In December 2016, KettleHouse Brewing and Logjam Presents announced a grand new 4,000-capacity amphitheater to open in May at the Bonner Property Development site on the old Stimson Mill. The KettleHouse Amphitheater has already booked some big acts, including Ween and Slayer, for the upcoming summer concert series.
But as far as Missoula County is concerned, the amphitheater still needs a green light. Zoning regulations currently on the books don't allow for mixed-use models such as the brewery/concert venue, according to Jennie Dixon, land-use planner at the county's Community and Planning Services. She says KettleHouse hasn't yet applied for a permit from the county to operate the amphitheater, though she expects to receive the application in the next few weeks.
"We don't really have an answer yet for how they're going to fit out there," Dixon says.
That's because the county's decades-old zoning regulations, written long before Ween self-released its first cassette tape in 1985, follow an outdated mode of single-use planning. The Bonner site is zoned for industrial use—e.g., a brewing facility—but not for additional commercial uses, like a concert venue. But as part of an upcoming overhaul to county zoning regulations, Dixon and other CAPS staff are proposing a multi-use model that allows commingling of business and residential uses. KettleHouse owner Tim O'Leary wrote a letter supporting the change. (O'Leary could not be reached for comment by the Indy by press time.)

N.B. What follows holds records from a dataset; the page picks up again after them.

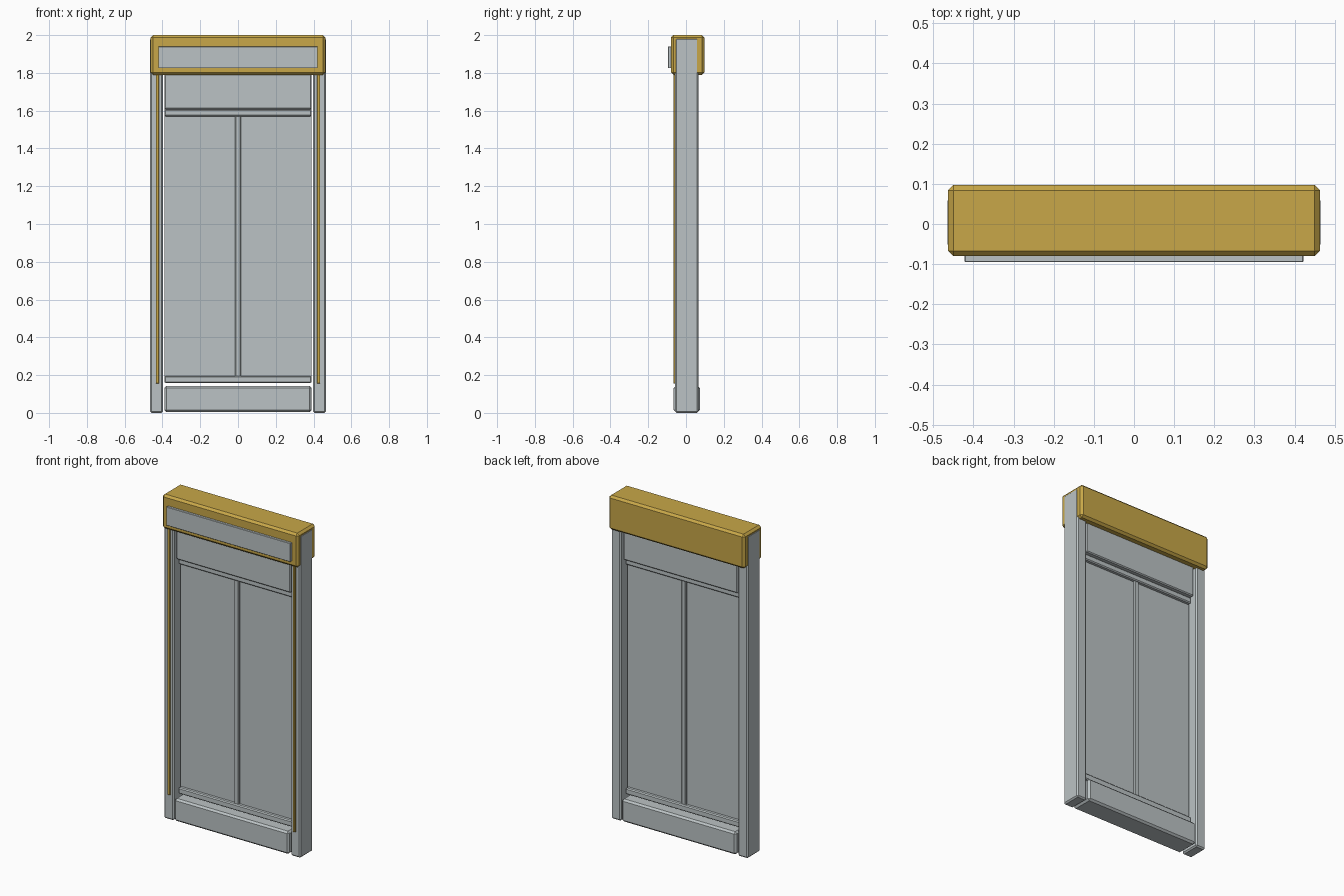
import bpy

cube = bpy.data.objects.get("Cube")
if cube:
    bpy.data.objects.remove(cube, do_unlink=True)


def material(name, rgb):
    m = bpy.data.materials.new(name)
    m.use_nodes = True
    m.diffuse_color = (*rgb, 1)
    m.node_tree.nodes["Principled BSDF"].inputs["Base Color"].default_value = (*rgb, 1)
    return m


grey = material("pale grey", (0.50, 0.545, 0.555))
gold = material("gold", (0.58, 0.39, 0.065))


def box(name, x, y, z, mat, bevel=0.0):
    """Box from (low, high) ranges, with optional chamfered edges."""
    bpy.ops.mesh.primitive_cube_add(size=1)
    ob = bpy.context.object
    ob.name = name
    ob.location = [(a + b) / 2 for a, b in (x, y, z)]
    ob.scale = [b - a for a, b in (x, y, z)]
    bpy.ops.object.transform_apply(location=True, rotation=False, scale=True)
    ob.data.materials.append(mat)
    if bevel:
        mod = ob.modifiers.new("chamfer", "BEVEL")
        mod.width = bevel
        mod.segments = 1
    return ob


# Stiles with thin gold inlays, on both sides
for side, s in (("left", 1), ("right", -1)):
    def span(a, b):
        return tuple(sorted((s * a, s * b)))
    box(side + "_stile", span(0.398, 0.465), (-0.058, 0.065), (0, 1.985), grey, 0.008)
    box(side + "_inlay", span(0.418, 0.435), (-0.067, -0.056), (0.155, 1.81), gold, 0.002)

# Header and its plaque
box("header", (-0.463, 0.463), (-0.08, 0.097), (1.79, 2), gold, 0.013)
box("header_plaque", (-0.422, 0.422), (-0.095, -0.075), (1.825, 1.94), grey, 0.002)

# Rails, beads, mullion and thin panel between the stiles
inner = (-0.389, 0.389)
box("bottom_rail", inner, (-0.065, 0.073), (0.004, 0.143), grey, 0.011)
box("lower_bead", inner, (-0.026, 0.034), (0.158, 0.196), grey, 0.006)
box("upper_bead", inner, (-0.026, 0.034), (1.57, 1.607), grey, 0.006)
box("upper_rail", inner, (-0.046, 0.055), (1.607, 1.85), grey, 0.006)
box("mullion", (-0.015, 0.015), (-0.016, 0.024), (0.19, 1.575), grey, 0.004)
box("panel", inner, (-0.004, 0.012), (0.16, 1.7), grey)
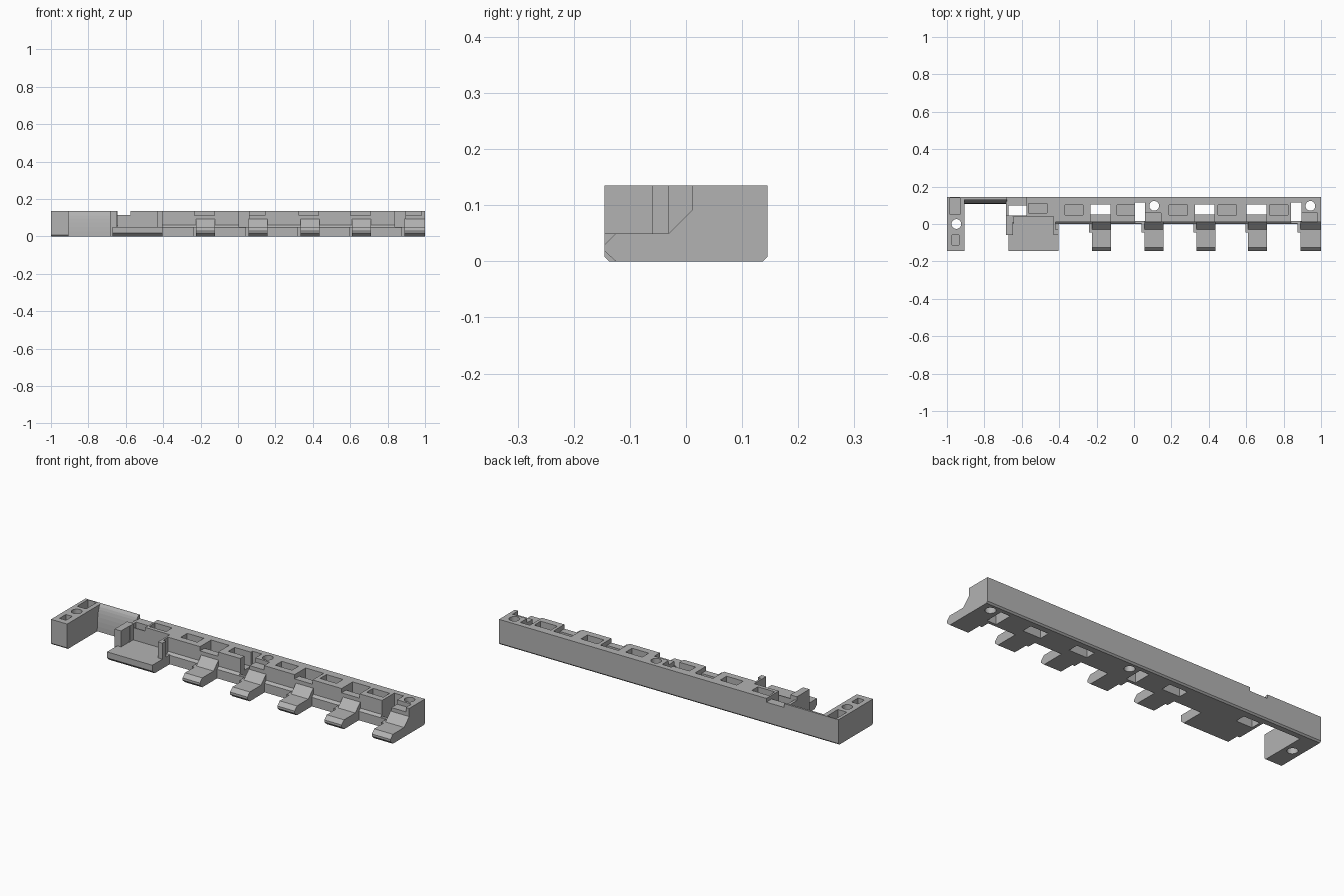
import bpy, math

if "Cube" in bpy.data.objects:
    bpy.data.objects.remove(bpy.data.objects["Cube"], do_unlink=True)

grey = bpy.data.materials.new("light_grey")
grey.use_nodes = True
GREY = (0.45, 0.45, 0.45, 1)
grey.diffuse_color = GREY
grey.node_tree.nodes["Principled BSDF"].inputs["Base Color"].default_value = GREY


def prism(name, x0, x1, profile):
    """Extrude a closed (y, z) profile along x."""
    n = len(profile)
    verts = [(x, y, z) for x in (x0, x1) for y, z in profile]
    faces = [tuple(range(n)), tuple(range(2 * n - 1, n - 1, -1))]
    faces += [(i, i + n, (i + 1) % n + n, (i + 1) % n) for i in range(n)]
    mesh = bpy.data.meshes.new(name)
    mesh.from_pydata(verts, [], faces)
    import bmesh
    bm = bmesh.new()
    bm.from_mesh(mesh)
    bmesh.ops.recalc_face_normals(bm, faces=bm.faces)
    bm.to_mesh(mesh)
    bm.free()
    mesh.materials.append(grey)
    ob = bpy.data.objects.new(name, mesh)
    bpy.context.collection.objects.link(ob)
    return ob


def box(name, x0, x1, y0, y1, z0, z1):
    return prism(name, x0, x1, [(y0, z0), (y1, z0), (y1, z1), (y0, z1)])


def cut(target, cutter):
    """Subtract the cutter and discard it."""
    mod = target.modifiers.new("cut", "BOOLEAN")
    mod.operation, mod.solver, mod.object = "DIFFERENCE", "EXACT", cutter
    bpy.context.view_layer.update()
    graph = bpy.context.evaluated_depsgraph_get()
    mesh = bpy.data.meshes.new_from_object(target.evaluated_get(graph))
    target.modifiers.clear()
    target.data = mesh
    bpy.data.objects.remove(cutter, do_unlink=True)


def cut_box(target, *bounds):
    cut(target, box("cutter", *bounds))


def drill(target, x, y, radius):
    bpy.ops.mesh.primitive_cylinder_add(vertices=32, radius=radius, depth=1, location=(x, y, 0))
    ob = bpy.context.object
    ob.data.materials.append(grey)
    cut(target, ob)


H, D, C = 0.135, 0.145, 0.008
LOW, TOP = -0.1, 0.3

# Main rail with a stepped front and chamfered back foot
rail = prism("main_rail", -0.685, 1, [(0, 0), (D - C, 0), (D, C), (D, H),
                                      (0.012, H), (0.012, 0.06), (0, 0.048)])
# Tray recess and shallow notch at the left of the rail
cut_box(rail, -0.645, -0.43, -0.1, 0.04, 0.05, TOP)
cut_box(rail, -0.7, -0.575, 0.04, 0.2, 0.115, TOP)
cut_box(rail, -0.67, -0.575, 0.045, 0.1, LOW, TOP)

# Blind pockets in the top
cut_box(rail, -0.565, -0.465, 0.06, 0.11, 0.06, TOP)
for x in (-0.37, -0.09, 0.187, 0.45, 0.725):
    cut_box(rail, x, x + 0.098, 0.047, 0.101, 0.06, TOP)

# Through windows behind the hooks with lowered front sills
for x in (-0.232, 0.325, 0.602):
    cut_box(rail, x, x + 0.106, 0.05, 0.105, LOW, TOP)
    cut_box(rail, x, x + 0.106, -0.05, 0.06, 0.112, TOP)

# Open side slots, sills and screw holes
for x in (0.005, 0.84):
    cut_box(rail, x, x + 0.055, 0.016, 0.115, LOW, TOP)
    cut_box(rail, x, x + 0.055, -0.05, 0.05, 0.05, TOP)
    cut_box(rail, x + 0.05, x + 0.14, -0.05, 0.06, 0.112, TOP)
    drill(rail, x + 0.103, 0.097, 0.026)

# Spring hooks along the front
hook_profile = [(0.016, 0), (0.016, 0.096), (-0.03, 0.05), (-0.125, 0.05),
                (-D, 0.03), (-D, 0.018), (-0.125, 0)]
for i, x in enumerate((-0.24, 0.04, 0.318, 0.595, 0.875)):
    x1 = 1 if i == 4 else x + 0.117
    prism(f"hook_{i + 1}", x + 0.015, x1, hook_profile)
    box(f"hook_root_{i + 1}", x, x + 0.02, -0.045, 0.01, 0, 0.05)

# Tray platform with tall side walls
prism("tray_floor", -0.67, -0.403, [(0.02, 0), (0.02, 0.05), (-D, 0.05),
                                    (-D, 0.018), (-0.125, 0)])
box("tray_left_wall", -0.685, -0.647, -0.06, 0.045, 0, H)
box("tray_right_wall", -0.43, -0.42, -0.06, 0.03, 0.04, H)
box("tray_right_post", -0.43, -0.403, -0.06, -0.03, 0, H)

# Thin back wall with a concave inner face
curve = []
for i in range(9):
    a = math.radians(90 * i / 8)
    curve.append((0.108 + 0.027 * (1 - math.cos(a)), H * math.sin(a)))
prism("curved_back_wall", -0.91, -0.68, [(D - C, 0), (D, C), (D, H)] + curve[::-1])

# Left end block with screw hole and pockets
block = prism("end_block", -1, -0.905, [(-D + C, 0), (D - C, 0), (D, C), (D, H), (-D, H), (-D, C)])
cut_box(block, -0.983, -0.93, 0.05, 0.14, 0.06, TOP)
cut_box(block, -0.973, -0.935, -0.112, -0.058, 0.06, TOP)
drill(block, -0.95, 0, 0.026)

Neva Hassanein, a UM professor and member of the county Planning Board, helped draft the new zoning plan. She says that aside from the benefits to businesses like KettleHouse, multi-use zoning allows for more walkable neighborhoods with amenities close to homes.
"This makes it possible for people to do things like walk to the store if they just need to pick something up easily, or easily access commercial enterprises near their homes, rather than relying on a car," Hassanein says.
Hassanein joined the Planning Board in early 2016, after criticizing how the county has handled agricultural regulations. She says she hopes people pay more attention to the county's zoning process, which will be ongoing for years.
"These planning questions shape what our everyday lives are like," she says. "They seem abstract and difficult to understand, and yet it makes a difference in what our ... community looks like in the future."
The Board of County Commissioners has already held public hearings on the changes, and a final vote is scheduled for March 9. If the zoning changes are approved, they'll take effect by April 8. Dixon says that under those new regs, KettleHouse's amphitheater could be categorized as a conditional commercial use, a temporary/ seasonal use, or an accessory use.
Due to what turned out to be incomplete information available to us during the story’s reporting and editing, “County to get zoning overhaul” (March 9) inadvertently conveyed a misleading suggestion that the KettleHouse Amphitheater currently under construction in Bonner had yet to clear administrative and permitting hurdles necessary to the venue’s construction and the booking of acts there. That’s not the case. As Logjam Presents president Nick Checota has since clarified, Logjam—the owner and operator of the amphitheater—possesses both written and verbal confirmation from the county of Logjam’s longstanding compliance with the relevant regulations and requirements. Checota’s clarification is attached here. The Independent regrets contributing to any confusion, and we’re pleased to have the opportunity to correct the misimpression.